The mention of the “vertical market” makes me think that Oracle has looked at the healthcare landscape, seen the relatively niche efforts of the FAANG companies and the enormous efforts (and relatively outdated software) of UnitedHealth, and decided to leverage its scale and software prowess into improving one of the biggest pieces of healthcare B2B software in the U.S.
At the same time, as Protocol notes, Cerner will bring more AI and “cloud-based data analytics” to Oracle. In an era of healthcare that’s seen UnitedHealth’s Optum division acquire Change (set to go through in April, following a second look by the Justice Department), competing on the amount and analysis of healthcare data is becoming far more important.
The implementation of the No Surprises Act, beginning this month, only makes billing data and analytics more important to providers and insurers. I wouldn’t be shocked to see Oracle/Cerner trying to capture some of that.
After all, Cerner executives hinted at broader data ambitions prior to the acquisition.
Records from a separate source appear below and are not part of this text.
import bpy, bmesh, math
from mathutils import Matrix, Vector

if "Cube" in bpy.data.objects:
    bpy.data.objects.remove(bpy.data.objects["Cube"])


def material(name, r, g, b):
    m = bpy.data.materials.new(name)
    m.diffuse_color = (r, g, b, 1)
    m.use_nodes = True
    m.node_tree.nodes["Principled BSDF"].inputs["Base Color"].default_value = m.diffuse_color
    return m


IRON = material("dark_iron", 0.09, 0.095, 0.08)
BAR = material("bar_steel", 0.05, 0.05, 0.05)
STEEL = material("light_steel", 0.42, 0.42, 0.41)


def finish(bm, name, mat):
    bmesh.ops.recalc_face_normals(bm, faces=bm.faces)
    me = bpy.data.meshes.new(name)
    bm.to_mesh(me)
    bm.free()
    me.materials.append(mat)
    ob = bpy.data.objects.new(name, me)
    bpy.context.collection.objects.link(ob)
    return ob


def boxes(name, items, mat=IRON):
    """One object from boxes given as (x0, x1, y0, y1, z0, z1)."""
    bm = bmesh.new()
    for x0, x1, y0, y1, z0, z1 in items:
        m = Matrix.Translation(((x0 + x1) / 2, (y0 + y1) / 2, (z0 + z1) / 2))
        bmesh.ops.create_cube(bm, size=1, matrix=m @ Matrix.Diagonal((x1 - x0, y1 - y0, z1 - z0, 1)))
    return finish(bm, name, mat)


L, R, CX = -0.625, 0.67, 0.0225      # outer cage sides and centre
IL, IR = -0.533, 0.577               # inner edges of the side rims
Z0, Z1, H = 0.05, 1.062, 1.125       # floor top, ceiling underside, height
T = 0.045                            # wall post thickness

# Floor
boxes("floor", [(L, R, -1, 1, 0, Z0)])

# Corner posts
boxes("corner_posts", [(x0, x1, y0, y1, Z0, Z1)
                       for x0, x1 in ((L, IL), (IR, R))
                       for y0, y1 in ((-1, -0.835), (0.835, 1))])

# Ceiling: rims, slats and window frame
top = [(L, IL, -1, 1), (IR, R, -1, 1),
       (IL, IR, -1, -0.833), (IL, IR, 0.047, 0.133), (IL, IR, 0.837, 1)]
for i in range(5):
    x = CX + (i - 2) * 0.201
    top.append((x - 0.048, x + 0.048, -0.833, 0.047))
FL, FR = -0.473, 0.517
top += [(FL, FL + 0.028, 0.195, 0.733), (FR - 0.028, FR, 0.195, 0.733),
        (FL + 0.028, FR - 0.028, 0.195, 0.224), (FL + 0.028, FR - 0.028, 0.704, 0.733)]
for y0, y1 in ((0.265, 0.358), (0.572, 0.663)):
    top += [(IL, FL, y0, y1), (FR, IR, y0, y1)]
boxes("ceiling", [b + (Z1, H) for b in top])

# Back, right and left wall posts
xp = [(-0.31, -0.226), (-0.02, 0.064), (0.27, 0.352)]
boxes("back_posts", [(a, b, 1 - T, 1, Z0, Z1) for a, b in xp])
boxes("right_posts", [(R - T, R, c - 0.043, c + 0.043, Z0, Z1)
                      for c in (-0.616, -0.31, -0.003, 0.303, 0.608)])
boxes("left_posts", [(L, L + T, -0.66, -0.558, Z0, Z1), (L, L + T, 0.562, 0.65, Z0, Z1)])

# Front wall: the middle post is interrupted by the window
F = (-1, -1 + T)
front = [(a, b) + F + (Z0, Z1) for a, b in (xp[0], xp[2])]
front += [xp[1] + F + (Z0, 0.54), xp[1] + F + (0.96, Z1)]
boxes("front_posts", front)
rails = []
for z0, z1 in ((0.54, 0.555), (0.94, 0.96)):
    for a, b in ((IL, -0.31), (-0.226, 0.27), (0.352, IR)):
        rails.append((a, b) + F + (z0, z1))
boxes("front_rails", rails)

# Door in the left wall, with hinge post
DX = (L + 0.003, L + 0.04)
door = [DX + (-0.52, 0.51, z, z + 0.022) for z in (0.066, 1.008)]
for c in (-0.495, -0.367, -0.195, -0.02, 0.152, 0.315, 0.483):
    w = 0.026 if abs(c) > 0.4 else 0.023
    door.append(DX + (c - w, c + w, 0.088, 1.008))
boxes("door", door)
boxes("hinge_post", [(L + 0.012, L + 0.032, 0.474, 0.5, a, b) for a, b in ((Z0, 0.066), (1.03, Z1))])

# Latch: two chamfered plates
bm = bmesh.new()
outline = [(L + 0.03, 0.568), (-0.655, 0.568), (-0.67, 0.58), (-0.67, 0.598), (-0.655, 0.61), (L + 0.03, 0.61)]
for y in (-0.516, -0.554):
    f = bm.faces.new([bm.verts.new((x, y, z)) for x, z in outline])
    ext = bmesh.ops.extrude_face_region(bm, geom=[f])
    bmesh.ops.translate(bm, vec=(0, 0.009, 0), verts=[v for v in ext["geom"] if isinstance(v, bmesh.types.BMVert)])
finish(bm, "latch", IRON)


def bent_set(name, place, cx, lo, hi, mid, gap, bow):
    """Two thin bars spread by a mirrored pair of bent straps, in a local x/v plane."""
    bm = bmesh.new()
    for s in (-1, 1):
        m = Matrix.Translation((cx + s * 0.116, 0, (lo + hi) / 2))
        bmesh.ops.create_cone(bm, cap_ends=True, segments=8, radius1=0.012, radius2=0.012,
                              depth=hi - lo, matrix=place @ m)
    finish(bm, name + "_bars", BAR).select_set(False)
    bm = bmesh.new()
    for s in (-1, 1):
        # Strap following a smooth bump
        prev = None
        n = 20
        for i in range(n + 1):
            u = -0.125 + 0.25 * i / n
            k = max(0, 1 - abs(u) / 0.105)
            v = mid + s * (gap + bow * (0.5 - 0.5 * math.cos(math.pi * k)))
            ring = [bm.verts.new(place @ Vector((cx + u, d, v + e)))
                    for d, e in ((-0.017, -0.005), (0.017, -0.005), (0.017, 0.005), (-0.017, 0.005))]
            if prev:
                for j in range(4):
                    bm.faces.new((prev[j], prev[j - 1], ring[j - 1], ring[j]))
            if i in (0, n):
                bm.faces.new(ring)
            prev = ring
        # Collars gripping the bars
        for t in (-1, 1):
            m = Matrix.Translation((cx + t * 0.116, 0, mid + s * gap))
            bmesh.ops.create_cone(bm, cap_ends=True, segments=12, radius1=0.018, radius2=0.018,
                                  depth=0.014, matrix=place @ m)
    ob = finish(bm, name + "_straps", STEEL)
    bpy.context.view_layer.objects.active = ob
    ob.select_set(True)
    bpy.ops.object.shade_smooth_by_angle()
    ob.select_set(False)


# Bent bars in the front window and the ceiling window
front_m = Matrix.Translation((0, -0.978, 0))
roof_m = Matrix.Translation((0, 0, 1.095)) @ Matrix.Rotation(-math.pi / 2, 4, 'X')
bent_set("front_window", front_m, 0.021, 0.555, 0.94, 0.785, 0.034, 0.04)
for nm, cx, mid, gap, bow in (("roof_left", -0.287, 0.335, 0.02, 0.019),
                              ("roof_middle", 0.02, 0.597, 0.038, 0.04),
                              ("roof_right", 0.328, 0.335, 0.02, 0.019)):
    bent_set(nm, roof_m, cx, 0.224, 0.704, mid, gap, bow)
In an interview in October 2020, Dan Devers, Cerner's senior vice president of cloud strategy, noted:
Moving forward, I think Cerner will look more like a health platform company and less like an EHR company. As you play out the trend in healthcare, I see Cerner very much operating at the health network level, so beyond the enterprise of a single health system. Given the power of the cloud and the work we’re doing, I see Cerner having much more relevance into broader networks and providing nationwide capabilities.
This is in line with the analysis of Lee Shapiro of 7wireVentures, who said in an email to MobiHealthNews that “Electronic health records and billing systems are pervasive in the industry, so the next frontier will be on leveraging the data that comes from these systems to improve health.”
One area that this acquisition doesn’t seem targeted at remaking is the EHR market. Padmanabhan argued to HIMSSTV that the biggest threat to Epic probably comes from Cerner having greater access to talent. This might be an edge that helps Oracle/Cerner pull ahead in the oligopolistic EHR market. But in all likelihood, current Epic users and current Cerner users will stay with their chosen software.
For all my deep reading of press releases, Oracle’s strategy here is unclear. Maybe Oracle will really find a way to bring voice recognition to the clinic. Maybe the company will fail at that but succeed in leveraging the Cerner acquisition into data analysis that competes with giants like UHG.
It seems likely that Oracle is making a run at healthcare data—but, depending on execution, all the public may ever see is a continuation of Cerner’s software with a little extra Oracle branding thrown in.
This information shouldn’t be taken as investment advice (obviously), and the opinions expressed are entirely my own, not representative of my employer or anyone else.